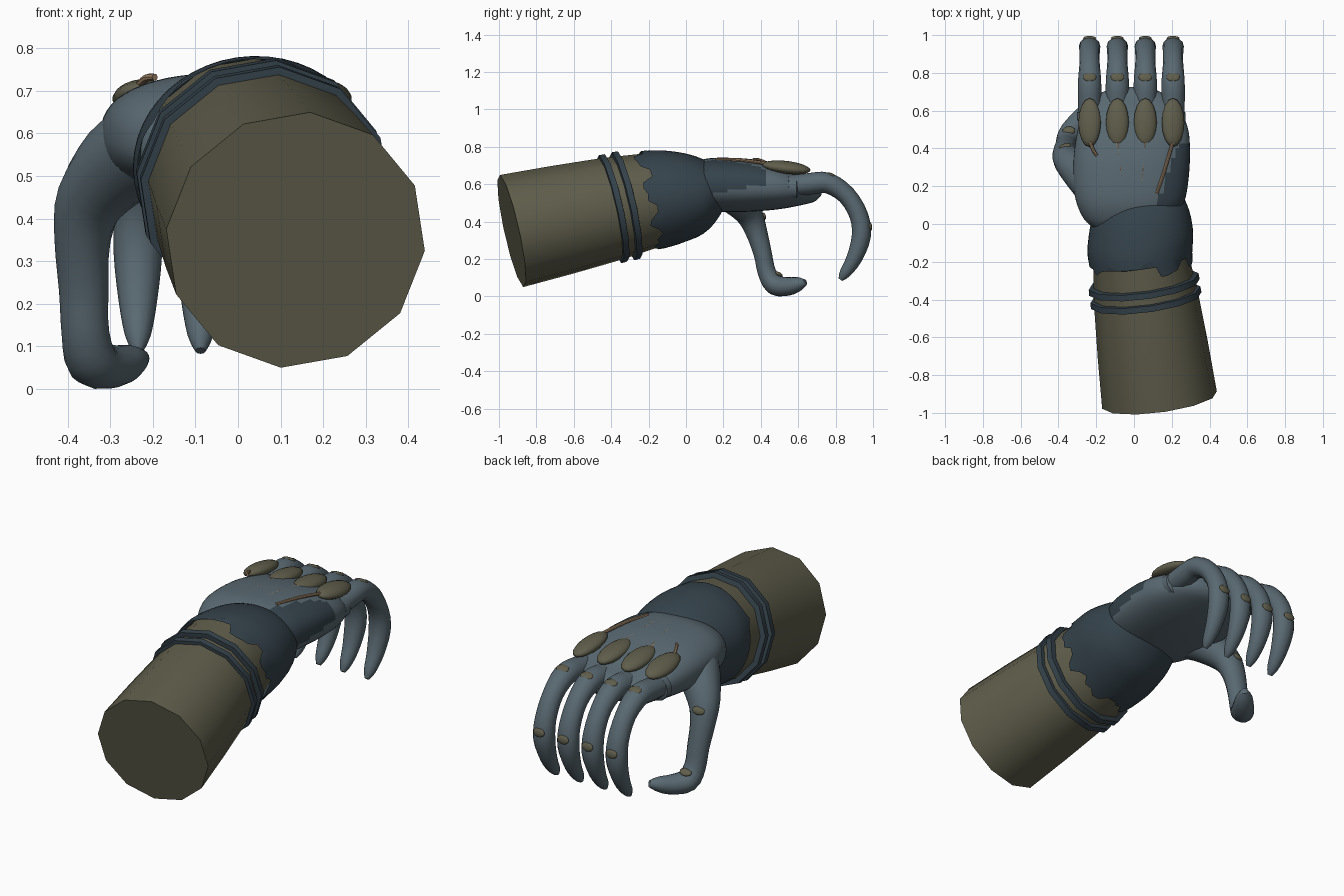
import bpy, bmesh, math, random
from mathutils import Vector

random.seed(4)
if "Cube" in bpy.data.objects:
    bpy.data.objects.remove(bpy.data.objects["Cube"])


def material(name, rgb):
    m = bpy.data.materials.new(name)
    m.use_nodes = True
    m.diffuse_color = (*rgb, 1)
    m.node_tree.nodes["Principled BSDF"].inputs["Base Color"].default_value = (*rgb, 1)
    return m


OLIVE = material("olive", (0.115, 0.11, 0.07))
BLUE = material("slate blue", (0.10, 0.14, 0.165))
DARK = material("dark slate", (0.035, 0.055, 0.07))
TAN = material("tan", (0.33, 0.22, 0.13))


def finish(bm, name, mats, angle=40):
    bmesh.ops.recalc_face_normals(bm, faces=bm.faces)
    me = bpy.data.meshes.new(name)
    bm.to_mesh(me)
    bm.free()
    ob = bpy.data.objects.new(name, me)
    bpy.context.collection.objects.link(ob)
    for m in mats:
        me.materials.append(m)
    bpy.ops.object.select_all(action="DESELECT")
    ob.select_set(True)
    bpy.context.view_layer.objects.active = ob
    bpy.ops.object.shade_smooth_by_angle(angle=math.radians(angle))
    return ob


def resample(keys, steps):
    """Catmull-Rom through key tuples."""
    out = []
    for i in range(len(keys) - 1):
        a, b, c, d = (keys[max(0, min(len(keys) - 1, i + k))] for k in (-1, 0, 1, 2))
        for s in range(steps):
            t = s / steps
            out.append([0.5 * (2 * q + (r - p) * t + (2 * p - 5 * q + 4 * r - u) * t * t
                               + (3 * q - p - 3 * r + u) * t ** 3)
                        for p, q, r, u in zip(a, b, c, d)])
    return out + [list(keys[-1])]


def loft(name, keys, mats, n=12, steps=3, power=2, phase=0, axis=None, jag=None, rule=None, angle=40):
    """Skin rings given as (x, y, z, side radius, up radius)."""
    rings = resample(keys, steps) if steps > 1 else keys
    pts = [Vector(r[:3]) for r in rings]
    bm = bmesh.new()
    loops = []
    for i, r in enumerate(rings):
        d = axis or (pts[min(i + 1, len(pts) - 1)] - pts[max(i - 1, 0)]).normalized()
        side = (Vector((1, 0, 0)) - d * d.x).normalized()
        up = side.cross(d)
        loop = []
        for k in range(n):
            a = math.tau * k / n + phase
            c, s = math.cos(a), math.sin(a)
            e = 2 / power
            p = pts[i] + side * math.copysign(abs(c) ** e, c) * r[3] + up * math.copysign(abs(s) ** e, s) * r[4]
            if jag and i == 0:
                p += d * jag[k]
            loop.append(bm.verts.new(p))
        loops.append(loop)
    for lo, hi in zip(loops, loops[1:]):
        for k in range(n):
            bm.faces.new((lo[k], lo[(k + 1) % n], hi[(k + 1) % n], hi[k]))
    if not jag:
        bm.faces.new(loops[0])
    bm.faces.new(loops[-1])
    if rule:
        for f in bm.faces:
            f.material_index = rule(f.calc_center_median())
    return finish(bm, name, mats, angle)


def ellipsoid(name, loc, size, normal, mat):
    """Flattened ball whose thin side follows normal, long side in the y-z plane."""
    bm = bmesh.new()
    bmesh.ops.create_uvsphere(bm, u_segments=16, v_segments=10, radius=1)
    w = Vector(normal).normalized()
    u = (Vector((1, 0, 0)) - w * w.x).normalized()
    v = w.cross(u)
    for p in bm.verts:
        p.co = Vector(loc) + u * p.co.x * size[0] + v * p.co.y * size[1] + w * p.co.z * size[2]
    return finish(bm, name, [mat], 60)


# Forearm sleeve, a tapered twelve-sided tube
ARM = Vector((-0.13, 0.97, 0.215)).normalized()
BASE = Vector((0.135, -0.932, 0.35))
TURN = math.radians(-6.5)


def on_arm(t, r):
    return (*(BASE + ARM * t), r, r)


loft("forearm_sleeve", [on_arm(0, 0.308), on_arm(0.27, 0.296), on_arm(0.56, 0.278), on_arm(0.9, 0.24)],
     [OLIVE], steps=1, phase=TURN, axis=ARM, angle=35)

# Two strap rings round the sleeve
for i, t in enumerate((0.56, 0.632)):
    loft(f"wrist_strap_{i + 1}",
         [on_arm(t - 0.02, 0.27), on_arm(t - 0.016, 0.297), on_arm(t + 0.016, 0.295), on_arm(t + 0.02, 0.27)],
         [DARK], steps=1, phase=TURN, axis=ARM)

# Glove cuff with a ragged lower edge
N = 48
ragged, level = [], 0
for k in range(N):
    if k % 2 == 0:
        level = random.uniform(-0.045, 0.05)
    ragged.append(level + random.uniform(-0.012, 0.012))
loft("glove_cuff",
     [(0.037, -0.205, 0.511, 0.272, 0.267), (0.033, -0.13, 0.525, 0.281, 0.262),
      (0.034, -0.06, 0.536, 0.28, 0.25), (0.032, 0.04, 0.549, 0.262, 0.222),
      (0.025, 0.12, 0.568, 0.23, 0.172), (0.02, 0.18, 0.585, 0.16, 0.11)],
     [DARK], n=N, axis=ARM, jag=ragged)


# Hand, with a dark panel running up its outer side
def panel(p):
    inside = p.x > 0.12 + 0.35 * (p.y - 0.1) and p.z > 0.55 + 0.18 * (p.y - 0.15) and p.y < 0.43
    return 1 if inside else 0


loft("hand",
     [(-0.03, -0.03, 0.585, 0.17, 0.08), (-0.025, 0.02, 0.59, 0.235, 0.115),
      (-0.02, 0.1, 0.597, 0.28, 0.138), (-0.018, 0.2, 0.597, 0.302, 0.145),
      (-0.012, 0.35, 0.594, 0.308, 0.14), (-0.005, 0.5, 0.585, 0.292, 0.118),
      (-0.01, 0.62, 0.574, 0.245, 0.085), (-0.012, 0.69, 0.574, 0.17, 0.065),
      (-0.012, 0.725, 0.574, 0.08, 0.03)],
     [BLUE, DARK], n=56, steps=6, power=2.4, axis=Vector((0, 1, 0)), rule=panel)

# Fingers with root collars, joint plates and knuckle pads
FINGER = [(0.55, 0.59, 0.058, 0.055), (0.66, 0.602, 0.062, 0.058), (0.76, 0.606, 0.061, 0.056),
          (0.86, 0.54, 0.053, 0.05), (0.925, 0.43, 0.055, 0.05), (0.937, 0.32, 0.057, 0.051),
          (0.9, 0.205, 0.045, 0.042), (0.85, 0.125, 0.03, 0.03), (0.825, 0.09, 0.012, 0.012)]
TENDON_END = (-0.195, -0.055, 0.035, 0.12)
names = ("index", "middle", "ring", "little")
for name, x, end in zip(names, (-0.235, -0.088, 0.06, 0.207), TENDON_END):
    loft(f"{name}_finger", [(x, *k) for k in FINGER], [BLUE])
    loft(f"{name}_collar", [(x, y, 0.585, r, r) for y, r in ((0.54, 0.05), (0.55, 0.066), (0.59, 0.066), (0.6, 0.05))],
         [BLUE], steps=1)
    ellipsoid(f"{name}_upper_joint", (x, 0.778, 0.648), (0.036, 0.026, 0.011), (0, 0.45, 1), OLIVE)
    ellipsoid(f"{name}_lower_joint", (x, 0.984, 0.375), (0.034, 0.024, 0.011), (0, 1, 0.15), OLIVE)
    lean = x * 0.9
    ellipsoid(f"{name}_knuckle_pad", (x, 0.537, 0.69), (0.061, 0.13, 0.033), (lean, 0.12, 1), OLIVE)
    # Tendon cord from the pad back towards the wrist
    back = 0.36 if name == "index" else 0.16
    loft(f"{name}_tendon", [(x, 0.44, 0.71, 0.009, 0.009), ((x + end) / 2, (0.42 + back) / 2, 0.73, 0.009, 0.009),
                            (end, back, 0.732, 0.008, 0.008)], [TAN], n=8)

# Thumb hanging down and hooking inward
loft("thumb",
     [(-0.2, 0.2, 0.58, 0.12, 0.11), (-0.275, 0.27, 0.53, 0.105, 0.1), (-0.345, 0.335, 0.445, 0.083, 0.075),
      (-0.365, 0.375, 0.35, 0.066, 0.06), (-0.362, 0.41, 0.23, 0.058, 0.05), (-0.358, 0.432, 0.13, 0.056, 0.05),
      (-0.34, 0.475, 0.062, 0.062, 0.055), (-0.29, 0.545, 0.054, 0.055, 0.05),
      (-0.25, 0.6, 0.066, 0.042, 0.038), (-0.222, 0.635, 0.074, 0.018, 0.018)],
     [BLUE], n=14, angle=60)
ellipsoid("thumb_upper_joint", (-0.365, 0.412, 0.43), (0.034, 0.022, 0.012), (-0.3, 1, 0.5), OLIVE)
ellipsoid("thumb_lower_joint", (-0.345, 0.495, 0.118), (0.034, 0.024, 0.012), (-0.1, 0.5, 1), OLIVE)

---

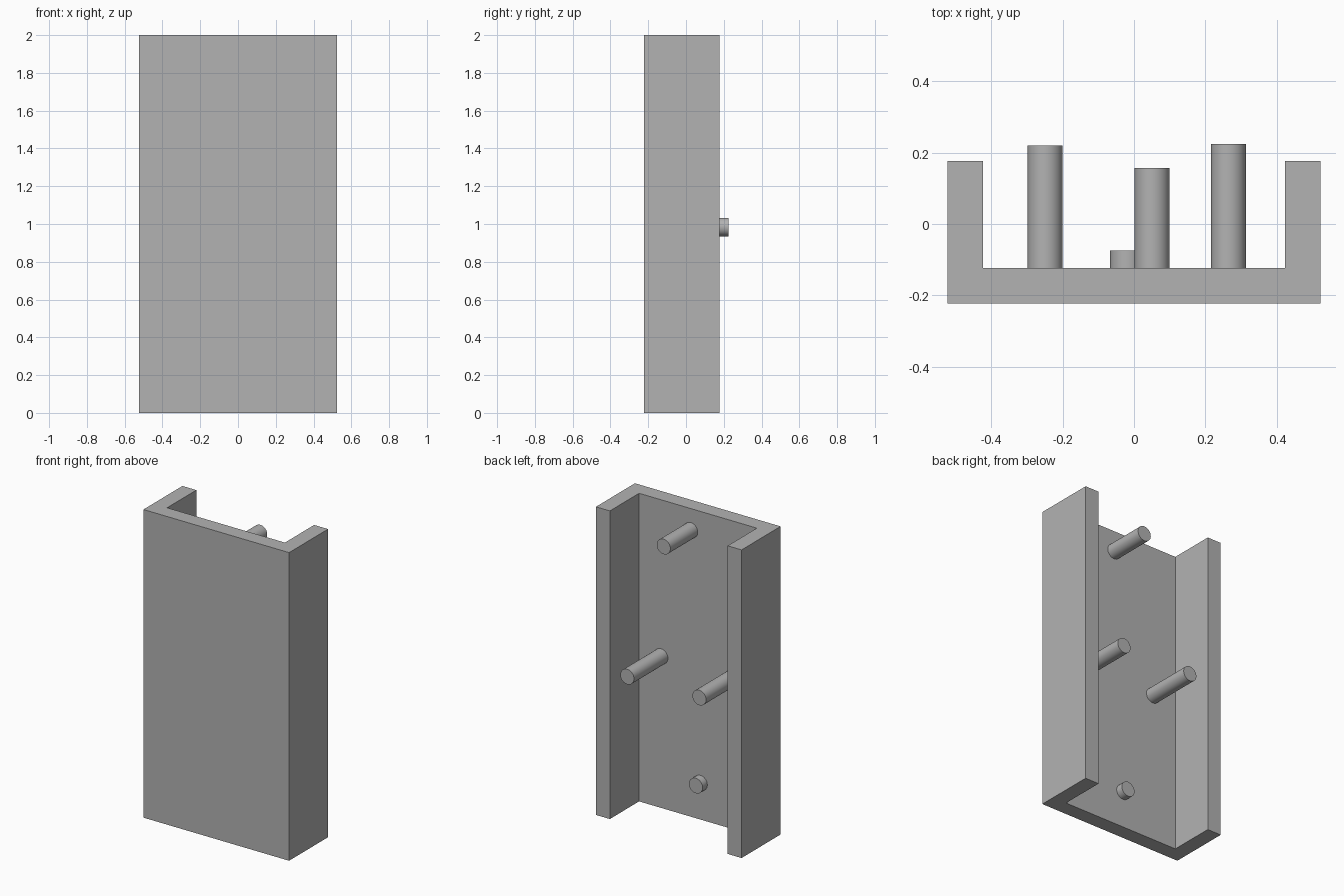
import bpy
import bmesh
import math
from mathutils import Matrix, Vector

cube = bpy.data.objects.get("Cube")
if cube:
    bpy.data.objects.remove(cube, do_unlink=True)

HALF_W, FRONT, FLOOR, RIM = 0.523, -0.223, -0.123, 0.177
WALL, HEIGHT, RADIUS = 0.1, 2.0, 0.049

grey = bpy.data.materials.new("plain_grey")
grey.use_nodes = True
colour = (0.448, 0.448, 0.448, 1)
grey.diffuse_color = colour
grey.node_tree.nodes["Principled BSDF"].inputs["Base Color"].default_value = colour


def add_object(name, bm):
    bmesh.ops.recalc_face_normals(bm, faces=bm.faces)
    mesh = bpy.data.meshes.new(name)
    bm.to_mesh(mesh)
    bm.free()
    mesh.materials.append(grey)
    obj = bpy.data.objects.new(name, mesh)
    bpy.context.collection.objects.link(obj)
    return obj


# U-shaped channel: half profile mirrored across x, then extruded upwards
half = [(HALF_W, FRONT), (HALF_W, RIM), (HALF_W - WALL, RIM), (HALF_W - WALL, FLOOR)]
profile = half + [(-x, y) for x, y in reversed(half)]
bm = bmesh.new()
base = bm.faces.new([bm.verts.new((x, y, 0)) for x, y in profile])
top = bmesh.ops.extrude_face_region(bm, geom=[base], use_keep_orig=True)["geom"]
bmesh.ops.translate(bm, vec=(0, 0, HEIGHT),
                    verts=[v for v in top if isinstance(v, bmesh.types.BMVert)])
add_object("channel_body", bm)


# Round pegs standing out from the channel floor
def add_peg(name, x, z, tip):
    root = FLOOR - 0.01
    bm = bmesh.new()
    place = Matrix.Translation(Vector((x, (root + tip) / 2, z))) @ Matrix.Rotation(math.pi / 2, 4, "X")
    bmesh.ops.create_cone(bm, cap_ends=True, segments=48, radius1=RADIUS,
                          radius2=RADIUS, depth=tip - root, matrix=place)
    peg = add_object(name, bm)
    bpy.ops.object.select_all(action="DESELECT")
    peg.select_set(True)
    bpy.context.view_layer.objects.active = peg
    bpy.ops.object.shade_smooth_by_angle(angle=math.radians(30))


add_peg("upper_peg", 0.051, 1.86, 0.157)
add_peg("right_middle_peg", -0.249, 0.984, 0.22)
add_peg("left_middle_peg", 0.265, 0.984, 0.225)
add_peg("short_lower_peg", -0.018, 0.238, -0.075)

---

* **ASSIGNED TASK**
Show, from the listing above, every line holding the word "else".

* **ANSWER TO THIS EXERCISE**
    rings = resample(keys, steps) if steps > 1 else keys
    return 1 if inside else 0
    back = 0.36 if name == "index" else 0.16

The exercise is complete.